* _Task instructions_: Could you give the data that follows again exactly, without its pictures?

(Source texts of formatted documents)
_ _ _ _
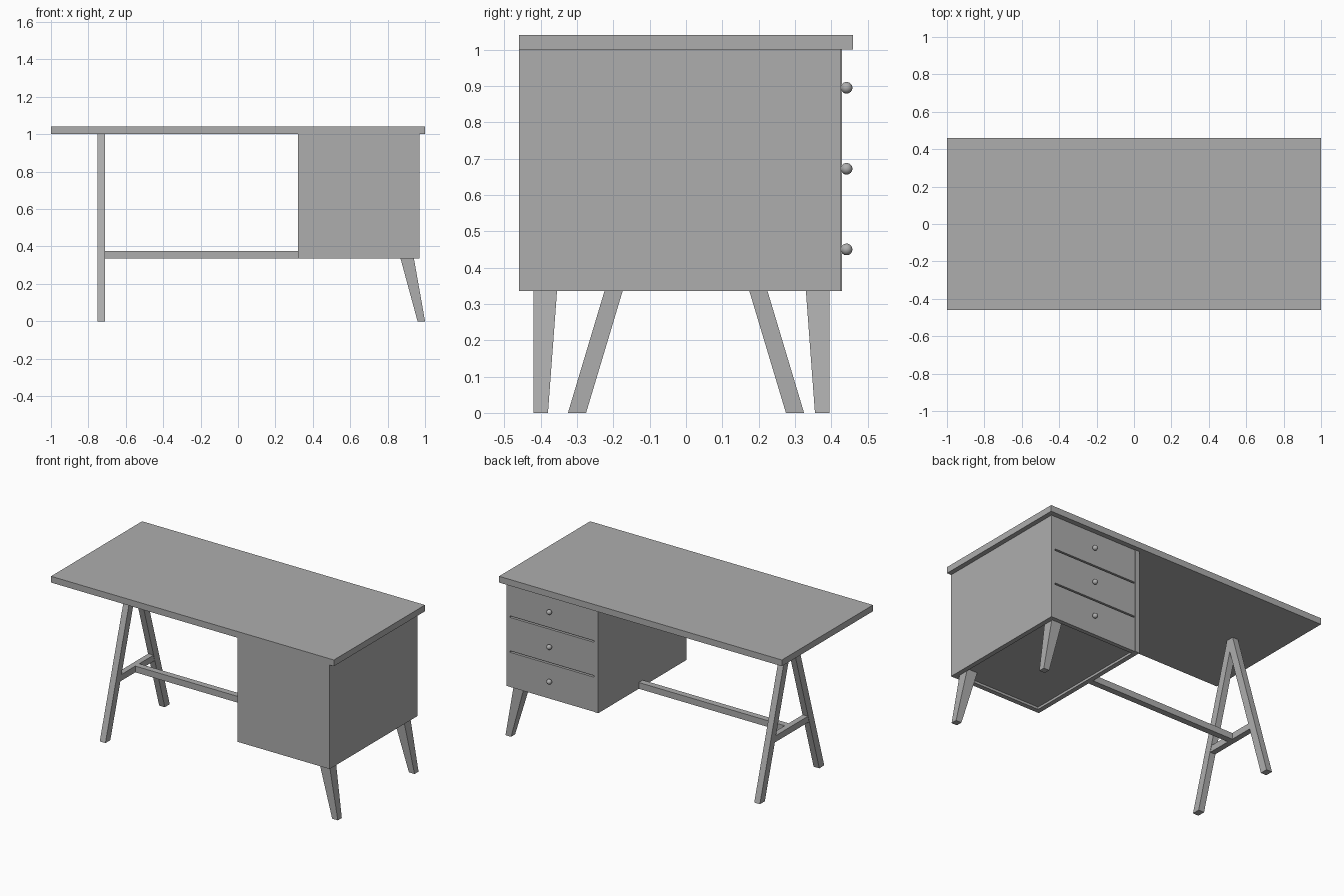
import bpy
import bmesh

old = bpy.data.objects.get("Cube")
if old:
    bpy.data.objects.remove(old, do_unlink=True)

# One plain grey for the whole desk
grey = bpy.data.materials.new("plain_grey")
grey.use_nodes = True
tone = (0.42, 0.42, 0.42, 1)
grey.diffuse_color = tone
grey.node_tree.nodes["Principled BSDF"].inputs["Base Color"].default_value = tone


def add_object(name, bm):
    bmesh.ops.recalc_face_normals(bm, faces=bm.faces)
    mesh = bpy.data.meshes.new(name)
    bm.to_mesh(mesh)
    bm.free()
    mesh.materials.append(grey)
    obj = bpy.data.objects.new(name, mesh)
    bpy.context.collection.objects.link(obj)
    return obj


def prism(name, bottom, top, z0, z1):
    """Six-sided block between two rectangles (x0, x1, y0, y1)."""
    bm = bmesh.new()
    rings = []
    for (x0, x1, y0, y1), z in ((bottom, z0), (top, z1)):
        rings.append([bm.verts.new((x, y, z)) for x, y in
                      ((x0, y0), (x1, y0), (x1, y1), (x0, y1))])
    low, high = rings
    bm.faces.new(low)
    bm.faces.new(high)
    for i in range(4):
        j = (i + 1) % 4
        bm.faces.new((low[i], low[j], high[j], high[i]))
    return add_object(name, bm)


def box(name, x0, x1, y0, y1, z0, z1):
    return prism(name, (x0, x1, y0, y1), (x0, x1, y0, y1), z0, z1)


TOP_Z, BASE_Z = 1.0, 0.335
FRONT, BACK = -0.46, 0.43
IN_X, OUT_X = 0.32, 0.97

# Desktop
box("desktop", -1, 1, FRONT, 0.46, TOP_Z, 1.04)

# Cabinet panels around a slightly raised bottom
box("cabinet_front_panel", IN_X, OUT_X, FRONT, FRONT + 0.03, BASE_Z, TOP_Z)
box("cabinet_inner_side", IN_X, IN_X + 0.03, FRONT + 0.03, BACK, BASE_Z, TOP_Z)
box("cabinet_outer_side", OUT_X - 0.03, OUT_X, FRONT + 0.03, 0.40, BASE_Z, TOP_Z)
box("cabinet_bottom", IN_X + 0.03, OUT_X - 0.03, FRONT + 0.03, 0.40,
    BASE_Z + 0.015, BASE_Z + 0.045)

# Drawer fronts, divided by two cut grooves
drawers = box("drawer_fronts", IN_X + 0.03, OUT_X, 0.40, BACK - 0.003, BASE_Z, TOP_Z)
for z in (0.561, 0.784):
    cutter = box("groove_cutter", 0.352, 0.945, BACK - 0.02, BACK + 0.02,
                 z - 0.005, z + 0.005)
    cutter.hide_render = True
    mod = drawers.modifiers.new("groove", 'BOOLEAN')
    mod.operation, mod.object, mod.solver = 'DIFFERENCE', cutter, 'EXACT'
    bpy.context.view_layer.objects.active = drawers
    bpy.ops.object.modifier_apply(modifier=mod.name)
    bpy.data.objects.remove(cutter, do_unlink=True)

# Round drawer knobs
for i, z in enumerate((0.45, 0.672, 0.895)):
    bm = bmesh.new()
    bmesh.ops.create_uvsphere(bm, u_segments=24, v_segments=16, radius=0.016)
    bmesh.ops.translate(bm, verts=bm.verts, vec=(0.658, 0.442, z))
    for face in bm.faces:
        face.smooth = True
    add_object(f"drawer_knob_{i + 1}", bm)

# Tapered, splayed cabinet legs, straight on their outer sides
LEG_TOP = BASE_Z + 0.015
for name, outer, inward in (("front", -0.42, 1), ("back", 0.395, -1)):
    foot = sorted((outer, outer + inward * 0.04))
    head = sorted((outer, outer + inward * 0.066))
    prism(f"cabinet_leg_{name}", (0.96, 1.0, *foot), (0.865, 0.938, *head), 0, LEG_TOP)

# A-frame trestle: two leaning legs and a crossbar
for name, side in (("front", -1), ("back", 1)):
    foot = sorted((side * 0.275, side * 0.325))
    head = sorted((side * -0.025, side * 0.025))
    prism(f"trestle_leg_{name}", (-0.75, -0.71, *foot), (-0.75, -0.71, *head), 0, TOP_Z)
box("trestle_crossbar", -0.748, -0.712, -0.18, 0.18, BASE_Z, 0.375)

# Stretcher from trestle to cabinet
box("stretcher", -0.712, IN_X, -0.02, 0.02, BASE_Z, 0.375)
_ _ _ _
* _Answer for the task_:
import bpy
import bmesh

old = bpy.data.objects.get("Cube")
if old:
    bpy.data.objects.remove(old, do_unlink=True)

# One plain grey for the whole desk
grey = bpy.data.materials.new("plain_grey")
grey.use_nodes = True
tone = (0.42, 0.42, 0.42, 1)
grey.diffuse_color = tone
grey.node_tree.nodes["Principled BSDF"].inputs["Base Color"].default_value = tone


def add_object(name, bm):
    bmesh.ops.recalc_face_normals(bm, faces=bm.faces)
    mesh = bpy.data.meshes.new(name)
    bm.to_mesh(mesh)
    bm.free()
    mesh.materials.append(grey)
    obj = bpy.data.objects.new(name, mesh)
    bpy.context.collection.objects.link(obj)
    return obj


def prism(name, bottom, top, z0, z1):
    """Six-sided block between two rectangles (x0, x1, y0, y1)."""
    bm = bmesh.new()
    rings = []
    for (x0, x1, y0, y1), z in ((bottom, z0), (top, z1)):
        rings.append([bm.verts.new((x, y, z)) for x, y in
                      ((x0, y0), (x1, y0), (x1, y1), (x0, y1))])
    low, high = rings
    bm.faces.new(low)
    bm.faces.new(high)
    for i in range(4):
        j = (i + 1) % 4
        bm.faces.new((low[i], low[j], high[j], high[i]))
    return add_object(name, bm)


def box(name, x0, x1, y0, y1, z0, z1):
    return prism(name, (x0, x1, y0, y1), (x0, x1, y0, y1), z0, z1)


TOP_Z, BASE_Z = 1.0, 0.335
FRONT, BACK = -0.46, 0.43
IN_X, OUT_X = 0.32, 0.97

# Desktop
box("desktop", -1, 1, FRONT, 0.46, TOP_Z, 1.04)

# Cabinet panels around a slightly raised bottom
box("cabinet_front_panel", IN_X, OUT_X, FRONT, FRONT + 0.03, BASE_Z, TOP_Z)
box("cabinet_inner_side", IN_X, IN_X + 0.03, FRONT + 0.03, BACK, BASE_Z, TOP_Z)
box("cabinet_outer_side", OUT_X - 0.03, OUT_X, FRONT + 0.03, 0.40, BASE_Z, TOP_Z)
box("cabinet_bottom", IN_X + 0.03, OUT_X - 0.03, FRONT + 0.03, 0.40,
    BASE_Z + 0.015, BASE_Z + 0.045)

# Drawer fronts, divided by two cut grooves
drawers = box("drawer_fronts", IN_X + 0.03, OUT_X, 0.40, BACK - 0.003, BASE_Z, TOP_Z)
for z in (0.561, 0.784):
    cutter = box("groove_cutter", 0.352, 0.945, BACK - 0.02, BACK + 0.02,
                 z - 0.005, z + 0.005)
    cutter.hide_render = True
    mod = drawers.modifiers.new("groove", 'BOOLEAN')
    mod.operation, mod.object, mod.solver = 'DIFFERENCE', cutter, 'EXACT'
    bpy.context.view_layer.objects.active = drawers
    bpy.ops.object.modifier_apply(modifier=mod.name)
    bpy.data.objects.remove(cutter, do_unlink=True)

# Round drawer knobs
for i, z in enumerate((0.45, 0.672, 0.895)):
    bm = bmesh.new()
    bmesh.ops.create_uvsphere(bm, u_segments=24, v_segments=16, radius=0.016)
    bmesh.ops.translate(bm, verts=bm.verts, vec=(0.658, 0.442, z))
    for face in bm.faces:
        face.smooth = True
    add_object(f"drawer_knob_{i + 1}", bm)

# Tapered, splayed cabinet legs, straight on their outer sides
LEG_TOP = BASE_Z + 0.015
for name, outer, inward in (("front", -0.42, 1), ("back", 0.395, -1)):
    foot = sorted((outer, outer + inward * 0.04))
    head = sorted((outer, outer + inward * 0.066))
    prism(f"cabinet_leg_{name}", (0.96, 1.0, *foot), (0.865, 0.938, *head), 0, LEG_TOP)

# A-frame trestle: two leaning legs and a crossbar
for name, side in (("front", -1), ("back", 1)):
    foot = sorted((side * 0.275, side * 0.325))
    head = sorted((side * -0.025, side * 0.025))
    prism(f"trestle_leg_{name}", (-0.75, -0.71, *foot), (-0.75, -0.71, *head), 0, TOP_Z)
box("trestle_crossbar", -0.748, -0.712, -0.18, 0.18, BASE_Z, 0.375)

# Stretcher from trestle to cabinet
box("stretcher", -0.712, IN_X, -0.02, 0.02, BASE_Z, 0.375)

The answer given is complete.